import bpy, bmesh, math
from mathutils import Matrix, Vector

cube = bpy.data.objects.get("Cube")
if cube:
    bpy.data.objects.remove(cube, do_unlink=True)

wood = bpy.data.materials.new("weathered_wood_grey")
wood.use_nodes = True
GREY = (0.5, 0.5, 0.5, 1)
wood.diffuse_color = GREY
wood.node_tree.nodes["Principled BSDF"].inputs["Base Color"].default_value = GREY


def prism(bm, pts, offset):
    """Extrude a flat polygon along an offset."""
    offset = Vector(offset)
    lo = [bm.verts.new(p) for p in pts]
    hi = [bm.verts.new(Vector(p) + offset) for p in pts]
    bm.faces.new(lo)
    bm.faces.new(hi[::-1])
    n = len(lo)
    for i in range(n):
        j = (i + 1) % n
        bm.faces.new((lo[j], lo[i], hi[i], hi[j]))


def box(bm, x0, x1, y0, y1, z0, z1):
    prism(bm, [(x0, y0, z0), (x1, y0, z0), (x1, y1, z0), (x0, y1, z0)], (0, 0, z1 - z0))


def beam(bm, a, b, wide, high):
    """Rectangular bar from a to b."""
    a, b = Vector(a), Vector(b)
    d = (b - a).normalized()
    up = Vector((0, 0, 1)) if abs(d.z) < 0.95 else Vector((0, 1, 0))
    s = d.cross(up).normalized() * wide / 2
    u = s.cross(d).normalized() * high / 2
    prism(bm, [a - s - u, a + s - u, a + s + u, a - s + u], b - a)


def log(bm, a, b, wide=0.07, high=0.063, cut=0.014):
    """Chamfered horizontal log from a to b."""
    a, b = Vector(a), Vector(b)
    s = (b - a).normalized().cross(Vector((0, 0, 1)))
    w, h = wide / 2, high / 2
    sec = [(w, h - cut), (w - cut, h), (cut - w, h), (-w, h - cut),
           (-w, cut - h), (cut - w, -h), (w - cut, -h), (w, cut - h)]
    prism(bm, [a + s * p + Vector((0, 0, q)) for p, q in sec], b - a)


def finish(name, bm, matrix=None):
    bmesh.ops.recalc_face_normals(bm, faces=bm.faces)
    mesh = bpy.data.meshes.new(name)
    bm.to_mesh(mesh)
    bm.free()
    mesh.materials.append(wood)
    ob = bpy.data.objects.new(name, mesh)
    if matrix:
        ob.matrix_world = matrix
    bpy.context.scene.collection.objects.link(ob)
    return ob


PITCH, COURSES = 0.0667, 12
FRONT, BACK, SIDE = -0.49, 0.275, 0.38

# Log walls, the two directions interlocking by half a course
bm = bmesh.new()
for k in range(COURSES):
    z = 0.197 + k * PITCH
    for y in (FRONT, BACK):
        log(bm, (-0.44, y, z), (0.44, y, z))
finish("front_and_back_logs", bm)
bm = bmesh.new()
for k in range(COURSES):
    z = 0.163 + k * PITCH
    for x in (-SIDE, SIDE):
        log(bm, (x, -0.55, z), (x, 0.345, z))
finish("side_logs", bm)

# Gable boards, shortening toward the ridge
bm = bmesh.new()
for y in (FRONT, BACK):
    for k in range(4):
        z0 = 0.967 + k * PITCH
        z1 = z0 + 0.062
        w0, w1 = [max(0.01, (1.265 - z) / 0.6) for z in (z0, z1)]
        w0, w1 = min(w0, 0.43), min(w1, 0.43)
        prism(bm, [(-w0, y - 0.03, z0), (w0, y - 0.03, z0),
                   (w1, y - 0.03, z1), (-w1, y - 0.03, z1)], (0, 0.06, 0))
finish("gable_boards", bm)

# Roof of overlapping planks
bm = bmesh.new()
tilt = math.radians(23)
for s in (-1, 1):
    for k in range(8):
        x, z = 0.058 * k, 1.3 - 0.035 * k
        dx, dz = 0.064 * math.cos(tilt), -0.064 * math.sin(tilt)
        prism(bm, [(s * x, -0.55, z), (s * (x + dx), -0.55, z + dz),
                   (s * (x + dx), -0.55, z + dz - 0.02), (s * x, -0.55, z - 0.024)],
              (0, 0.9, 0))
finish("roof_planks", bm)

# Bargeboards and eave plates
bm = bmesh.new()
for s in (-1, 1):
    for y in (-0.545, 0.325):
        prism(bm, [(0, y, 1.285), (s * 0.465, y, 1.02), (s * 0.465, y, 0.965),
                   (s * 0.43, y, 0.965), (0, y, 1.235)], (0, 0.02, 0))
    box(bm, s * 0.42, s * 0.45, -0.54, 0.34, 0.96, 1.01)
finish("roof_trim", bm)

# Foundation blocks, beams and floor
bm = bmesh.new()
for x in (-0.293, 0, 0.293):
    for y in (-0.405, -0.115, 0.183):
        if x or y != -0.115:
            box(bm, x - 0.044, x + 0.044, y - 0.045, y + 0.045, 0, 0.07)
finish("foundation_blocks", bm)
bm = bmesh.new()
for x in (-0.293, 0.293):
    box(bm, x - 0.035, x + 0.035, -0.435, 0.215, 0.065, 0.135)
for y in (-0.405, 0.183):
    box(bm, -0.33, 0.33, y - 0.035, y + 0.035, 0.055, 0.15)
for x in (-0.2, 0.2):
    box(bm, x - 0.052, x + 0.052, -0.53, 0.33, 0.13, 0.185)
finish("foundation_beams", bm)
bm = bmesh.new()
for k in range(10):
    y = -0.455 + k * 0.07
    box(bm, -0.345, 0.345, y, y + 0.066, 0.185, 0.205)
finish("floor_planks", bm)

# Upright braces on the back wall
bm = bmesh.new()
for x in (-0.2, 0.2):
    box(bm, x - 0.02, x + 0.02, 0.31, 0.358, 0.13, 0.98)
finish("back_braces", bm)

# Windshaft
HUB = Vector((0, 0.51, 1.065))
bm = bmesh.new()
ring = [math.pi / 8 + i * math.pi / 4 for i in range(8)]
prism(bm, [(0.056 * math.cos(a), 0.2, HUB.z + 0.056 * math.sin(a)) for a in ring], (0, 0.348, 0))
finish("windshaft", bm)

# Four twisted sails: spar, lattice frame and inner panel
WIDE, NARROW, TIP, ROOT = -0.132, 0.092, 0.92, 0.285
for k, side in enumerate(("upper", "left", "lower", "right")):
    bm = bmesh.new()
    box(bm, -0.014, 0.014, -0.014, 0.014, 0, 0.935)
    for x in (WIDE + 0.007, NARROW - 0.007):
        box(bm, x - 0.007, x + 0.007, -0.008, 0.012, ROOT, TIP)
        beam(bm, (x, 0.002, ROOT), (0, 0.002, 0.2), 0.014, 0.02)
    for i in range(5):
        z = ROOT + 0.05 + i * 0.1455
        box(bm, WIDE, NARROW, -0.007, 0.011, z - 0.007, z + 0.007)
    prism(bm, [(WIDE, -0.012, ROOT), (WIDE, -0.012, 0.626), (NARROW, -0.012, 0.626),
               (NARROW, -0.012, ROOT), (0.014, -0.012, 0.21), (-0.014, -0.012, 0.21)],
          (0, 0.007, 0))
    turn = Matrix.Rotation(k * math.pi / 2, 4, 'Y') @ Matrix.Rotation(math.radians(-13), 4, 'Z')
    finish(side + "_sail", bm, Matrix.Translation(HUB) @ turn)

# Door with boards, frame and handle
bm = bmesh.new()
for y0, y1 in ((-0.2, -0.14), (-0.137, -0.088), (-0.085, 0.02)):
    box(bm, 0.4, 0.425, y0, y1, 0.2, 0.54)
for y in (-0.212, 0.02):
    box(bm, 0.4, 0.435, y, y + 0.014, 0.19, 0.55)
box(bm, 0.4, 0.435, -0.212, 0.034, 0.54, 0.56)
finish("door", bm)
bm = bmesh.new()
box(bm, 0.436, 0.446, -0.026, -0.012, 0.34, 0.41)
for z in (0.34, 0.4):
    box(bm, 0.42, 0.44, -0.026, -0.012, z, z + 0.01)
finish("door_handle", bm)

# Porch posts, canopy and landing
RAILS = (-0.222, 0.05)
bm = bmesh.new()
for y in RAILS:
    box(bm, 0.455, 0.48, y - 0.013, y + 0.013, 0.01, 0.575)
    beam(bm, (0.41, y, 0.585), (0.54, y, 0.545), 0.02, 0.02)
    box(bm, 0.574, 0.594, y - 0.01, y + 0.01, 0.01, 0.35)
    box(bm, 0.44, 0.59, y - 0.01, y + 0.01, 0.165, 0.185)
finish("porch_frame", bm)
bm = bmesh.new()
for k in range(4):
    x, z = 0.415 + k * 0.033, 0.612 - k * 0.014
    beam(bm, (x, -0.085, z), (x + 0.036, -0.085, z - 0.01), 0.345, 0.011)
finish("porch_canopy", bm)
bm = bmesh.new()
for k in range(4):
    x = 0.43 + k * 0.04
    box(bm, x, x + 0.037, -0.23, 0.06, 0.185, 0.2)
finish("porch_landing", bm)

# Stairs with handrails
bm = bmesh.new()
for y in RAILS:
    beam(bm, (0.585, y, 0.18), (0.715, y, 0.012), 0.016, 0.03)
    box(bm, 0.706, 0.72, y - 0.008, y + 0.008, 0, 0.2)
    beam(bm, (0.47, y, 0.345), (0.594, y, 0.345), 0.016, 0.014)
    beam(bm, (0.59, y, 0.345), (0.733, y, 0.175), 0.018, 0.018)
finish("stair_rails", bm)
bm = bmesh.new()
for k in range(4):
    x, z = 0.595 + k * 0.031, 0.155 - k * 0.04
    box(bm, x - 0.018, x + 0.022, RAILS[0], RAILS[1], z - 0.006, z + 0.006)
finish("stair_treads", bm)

··········

§ YOUR ASSIGNMENT
Reproduce verbatim only this range: the first line of the material through the line that contains "n = len(lo)", inclusive.

§ ANSWER SECTION
import bpy, bmesh, math
from mathutils import Matrix, Vector

cube = bpy.data.objects.get("Cube")
if cube:
    bpy.data.objects.remove(cube, do_unlink=True)

wood = bpy.data.materials.new("weathered_wood_grey")
wood.use_nodes = True
GREY = (0.5, 0.5, 0.5, 1)
wood.diffuse_color = GREY
wood.node_tree.nodes["Principled BSDF"].inputs["Base Color"].default_value = GREY


def prism(bm, pts, offset):
    """Extrude a flat polygon along an offset."""
    offset = Vector(offset)
    lo = [bm.verts.new(p) for p in pts]
    hi = [bm.verts.new(Vector(p) + offset) for p in pts]
    bm.faces.new(lo)
    bm.faces.new(hi[::-1])
    n = len(lo)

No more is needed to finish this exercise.